Document images with source code:

<<<<

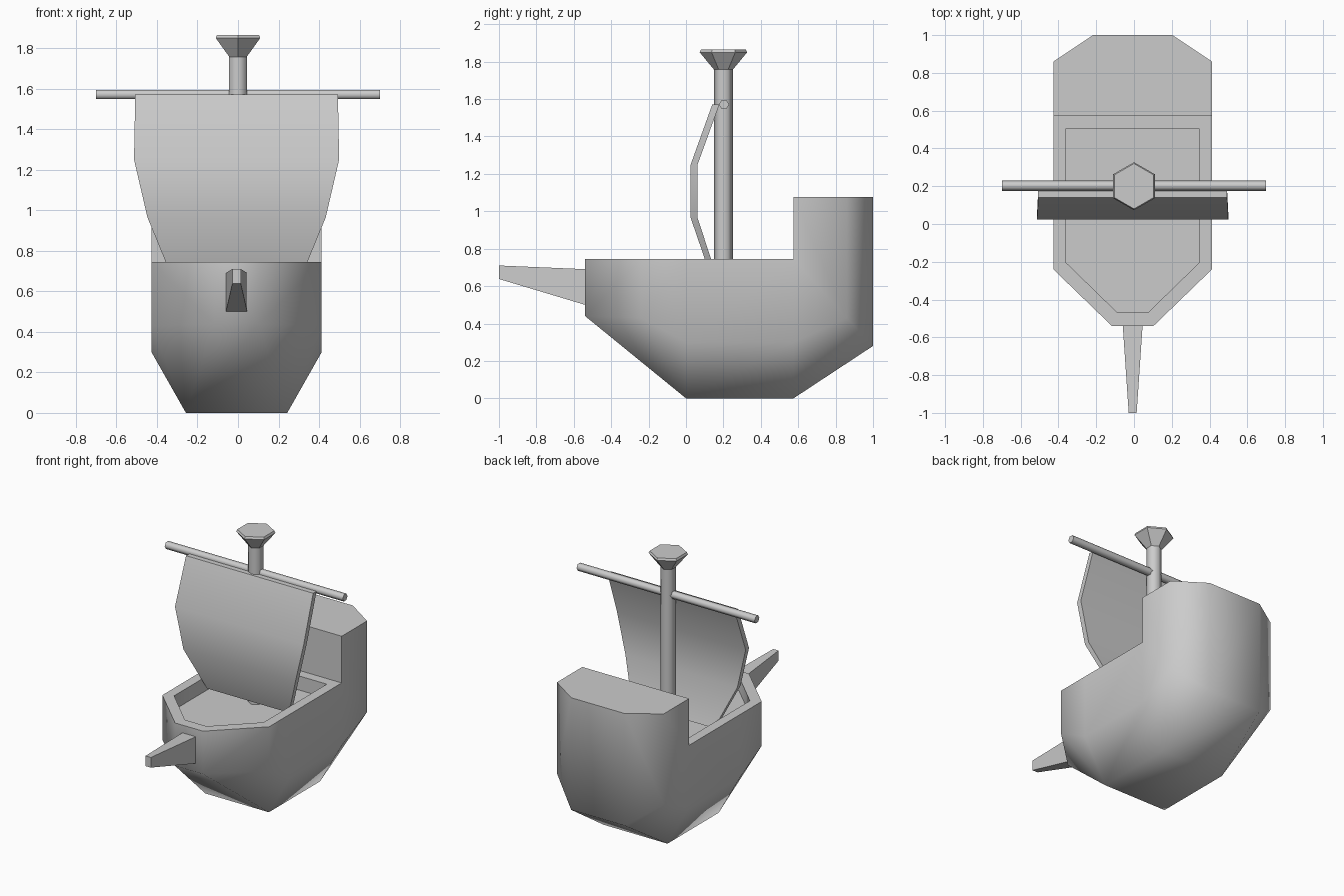
import bpy, bmesh, math
from mathutils import Matrix, Vector

if "Cube" in bpy.data.objects:
    bpy.data.objects.remove(bpy.data.objects["Cube"])

CX = -0.007  # hull, sail and bowsprit sit slightly left of the mast


def finish(name, bm, angle=None, x=0.0):
    bmesh.ops.remove_doubles(bm, verts=bm.verts[:], dist=1e-5)
    bmesh.ops.recalc_face_normals(bm, faces=bm.faces[:])
    me = bpy.data.meshes.new(name)
    bm.to_mesh(me)
    bm.free()
    if angle:
        me.shade_smooth()
        me.set_sharp_from_angle(angle=math.radians(angle))
    ob = bpy.data.objects.new(name, me)
    ob.location.x = x
    bpy.context.collection.objects.link(ob)
    return ob


def face(bm, pts):
    bm.faces.new([bm.verts.new(p) for p in pts])


def both(bm, pts):
    # a face and its mirror image
    face(bm, pts)
    face(bm, [(-x, y, z) for x, y, z in pts])


def across(bm, a, b):
    # a quad spanning the centre line
    face(bm, [a, b, (-b[0], b[1], b[2]), (-a[0], a[1], a[2])])


# Hull: half outline from bow to stern, lower edge of the sides
D, C = 0.745, 1.077      # deck rim and stern castle heights
F = 0.645                # sunken deck floor
low = [(.11, -.54, .44), (.42, -.24, .43), (.42, 0, .30),
       (.42, .575, .30), (.42, .86, .43), (.21, 1.0, .28)]
keel = [(.25, 0, 0), (.25, .575, 0)]
inner = [(.085, -.465), (.352, -.205), (.352, 0), (.352, .505)]


def at(p, z):
    return (p[0], p[1], z)


bm = bmesh.new()
# sides
for i in range(3):
    a, b = low[i], low[i + 1]
    both(bm, [a, b, at(b, D), at(a, D)])
both(bm, [low[3], low[4], at(low[4], C), at(low[3], C), at(low[3], D)])
both(bm, [low[4], low[5], at(low[5], C), at(low[4], C)])
across(bm, low[0], at(low[0], D))
across(bm, low[5], at(low[5], C))
# underside
across(bm, low[0], keel[0])
across(bm, keel[0], keel[1])
across(bm, keel[1], low[5])
both(bm, [low[0], low[1], keel[0]])
both(bm, [low[1], low[2], keel[0]])
both(bm, [keel[0], low[3], low[2]])
both(bm, [keel[0], keel[1], low[3]])
both(bm, [keel[1], low[4], low[3]])
both(bm, [keel[1], low[5], low[4]])
# stern castle top and front
across(bm, at(low[3], D), at(low[3], C))
across(bm, at(low[3], C), at(low[4], C))
across(bm, at(low[4], C), at(low[5], C))
# rim, well walls and floor
for i in range(4):
    p = inner[i]
    if i < 3:
        q = inner[i + 1]
        both(bm, [at(low[i], D), at(low[i + 1], D), at(q, D), at(p, D)])
        both(bm, [at(p, D), at(q, D), at(q, F), at(p, F)])
        across(bm, at(p, F), at(q, F))
    if i in (0, 3):
        across(bm, at(low[i], D), at(p, D))
        across(bm, at(p, D), at(p, F))
finish("hull", bm, 65, CX)

# Bowsprit: tapered box
bm = bmesh.new()
ends = [(-.53, .053, .497, .69), (-1.0, .021, .638, .71)]
rings = [[(-w, y, z0), (w, y, z0), (w, y, z1), (-w, y, z1)] for y, w, z0, z1 in ends]
for i in range(4):
    j = (i + 1) % 4
    face(bm, [rings[0][i], rings[0][j], rings[1][j], rings[1][i]])
for r in rings:
    face(bm, r)
finish("bowsprit", bm, None, CX)

# Sail: billowed strip with thickness (half width, front y, back y, z)
bm = bmesh.new()
prof = [(.323, .123, .155, .68), (.44, .025, .062, .965),
        (.506, .025, .062, 1.25), (.50, .14, .178, 1.57)]
for a, b in zip(prof, prof[1:]):
    for k in (1, 2):
        across(bm, (a[0], a[k], a[3]), (b[0], b[k], b[3]))
    both(bm, [(a[0], a[1], a[3]), (a[0], a[2], a[3]), (b[0], b[2], b[3]), (b[0], b[1], b[3])])
for p in (prof[0], prof[-1]):
    across(bm, (p[0], p[1], p[3]), (p[0], p[2], p[3]))
finish("sail", bm, 50, CX)


def hex_lathe(name, rows, matrix, angle=None):
    # stacked hexagonal rings of (radius, height), corners on local y
    bm = bmesh.new()
    rs = [[matrix @ Vector((r * math.sin(k * math.pi / 3), r * math.cos(k * math.pi / 3), z))
           for k in range(6)] for r, z in rows]
    for a, b in zip(rs, rs[1:]):
        for k in range(6):
            j = (k + 1) % 6
            face(bm, [a[k], a[j], b[j], b[k]])
    face(bm, rs[0])
    face(bm, rs[-1])
    return finish(name, bm, angle)


# Mast, lookout and yard
up = Matrix.Translation((0, .2, 0))
hex_lathe("mast", [(.05, .60), (.05, 1.77)], up, 65)
hex_lathe("lookout", [(.05, 1.757), (.127, 1.85), (.12, 1.865)], up)
hex_lathe("yard", [(.027, -.7), (.027, .7)],
          Matrix.Translation((0, .203, 1.571)) @ Matrix.Rotation(math.pi / 2, 4, 'Y'), 65)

>>>>

YOUR GOAL: In the records above, how many lines contain the word "name"? Give the number alone.

TASK OUTPUT: 5